I just finished reading a little gem of a book, The Children and the Wolves, by Adam Rapp, which was released recently as a Young Adult novel from Candlewick Press. It’s short, raw, terrifying, disturbing, and absolutely magical. Rapp is also the author of one of my all-time favorite Young Adult novels, Punkzilla, which was a 2010 Printz Award honor. Both books are about broken kids who have been orphaned by civilized society and have pretty much gone feral. Rapp’s books are not for everyone—they deal very frankly with drugs, sexuality, and other things that can make parents and school boards nervous--but they’re the kind of books I love. His writing is haunting, lyrical, dark, and very, very true, told by voices I’ve never heard before. He’s brilliant and critics love him, but he’s not widely known, and I sometimes wonder if his work is misplaced in the YA genre, if maybe it is too literary. Maybe it’s just too good.Visit Amy Reed's website, Facebook page, and Twitter perch.
I know people in the YA community will hate me for just saying that. We have a bit of inferiority complex, which is understandable when bookstores shelve us closer to toddler picture books than adult fiction (although Barnes & Noble recently changed that—Thank you, B&N!) But no one ever talks about “literary” YA. It just doesn’t exist.

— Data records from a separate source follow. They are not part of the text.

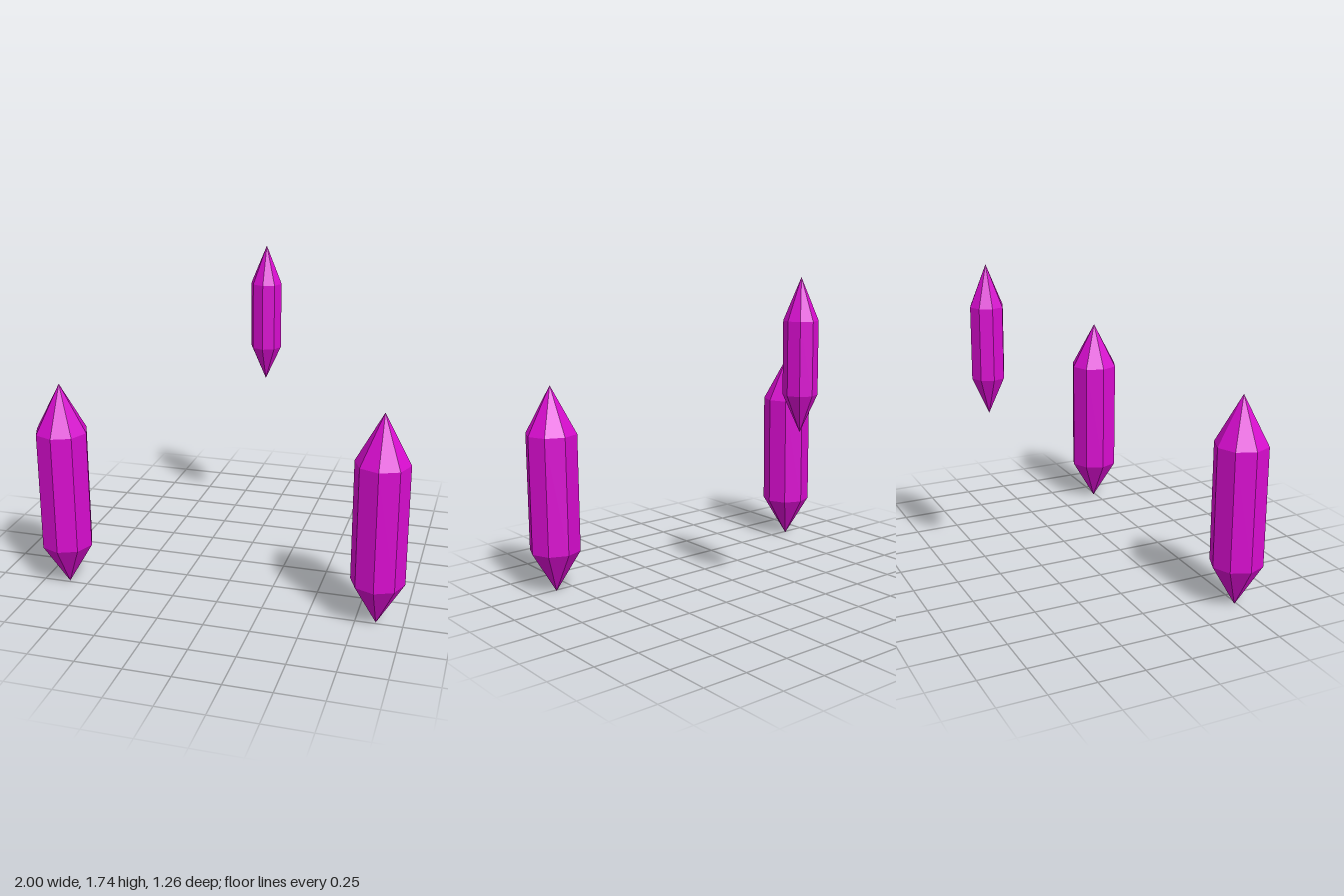
import * as THREE from 'three';

const magenta = new THREE.MeshStandardMaterial({ color: 0xd80ccf, flatShading: true });
magenta.name = 'magenta crystal';

// Eight-sided prism with a point at each end; heights run from bottom tip to top tip
function crystal(name, radius, [bottom, lower, upper, top], x, z) {
  const profile = [[0, bottom], [radius, lower], [radius, upper], [0, top]]
    .map(([r, y]) => new THREE.Vector2(r, y));
  const mesh = new THREE.Mesh(new THREE.LatheGeometry(profile, 8), magenta);
  mesh.name = name;
  mesh.position.set(x, 0, z);
  return mesh;
}

export function createModel() {
  const group = new THREE.Group();
  group.name = 'floatingCrystals';

  // Pair of large crystals at the front
  for (const [name, side] of [['leftCrystal', 1], ['rightCrystal', -1]]) {
    group.add(crystal(name, 0.142, [0, 0.238, 0.89, 1.152], side * 0.858, 0.487));
  }

  // Small raised crystal at the back
  group.add(crystal('backCrystal', 0.089, [0.948, 1.145, 1.522, 1.738], 0, -0.54));
  return group;
}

The term “literary” is reserved for adult fiction, and where that line is drawn often seems arbitrary. Why do some books get called YA while others are marketed as adult fiction, even though both deal with the same ages and issues? Though I am a YA author, the books I most admire are in fact adult fiction with kids as main characters, books like The Lovely Bones by Alice Sebold, White Oleander by Janet Fitch, Bastard Out of Carolina by Dorothy Alison, Lullabies for Little Criminals by Heather O’Neill, Miles from Nowhere by Nami Mun. I feel like Adam Rapp deserves a place among these talented authors who tell the stories of children with so much wisdom and depth. But then so do YA authors like John Green and Laurie Halse Anderson, who access the teen heart better than anyone. So what’s the difference?
And do I belong among those authors too? I don’t know, but I’m not too worried about it. I just love the fact that teens are reading my books, that kids who may feel lost and broken are finding characters who they can identify with. And I guess that’s what really makes me a YA author—I write for teens. I’d love adults to read my books too, but they’re aren’t who I’m thinking about when I imagine my readers. I don’t know why both Adam Rapp and I ended up being published as Young Adult authors. I don’t know how Mr. Rapp feels about it. But if he’s writing his books for teenagers, then I guess he’s in the right place. I hope both adults and teens will find their way to his work. The best YA fiction appeals to all ages because all good stories are universal. And his is definitely among the best.
Writers Read: Amy Reed (October 2009).
Writers Read: Amy Reed (August 2011).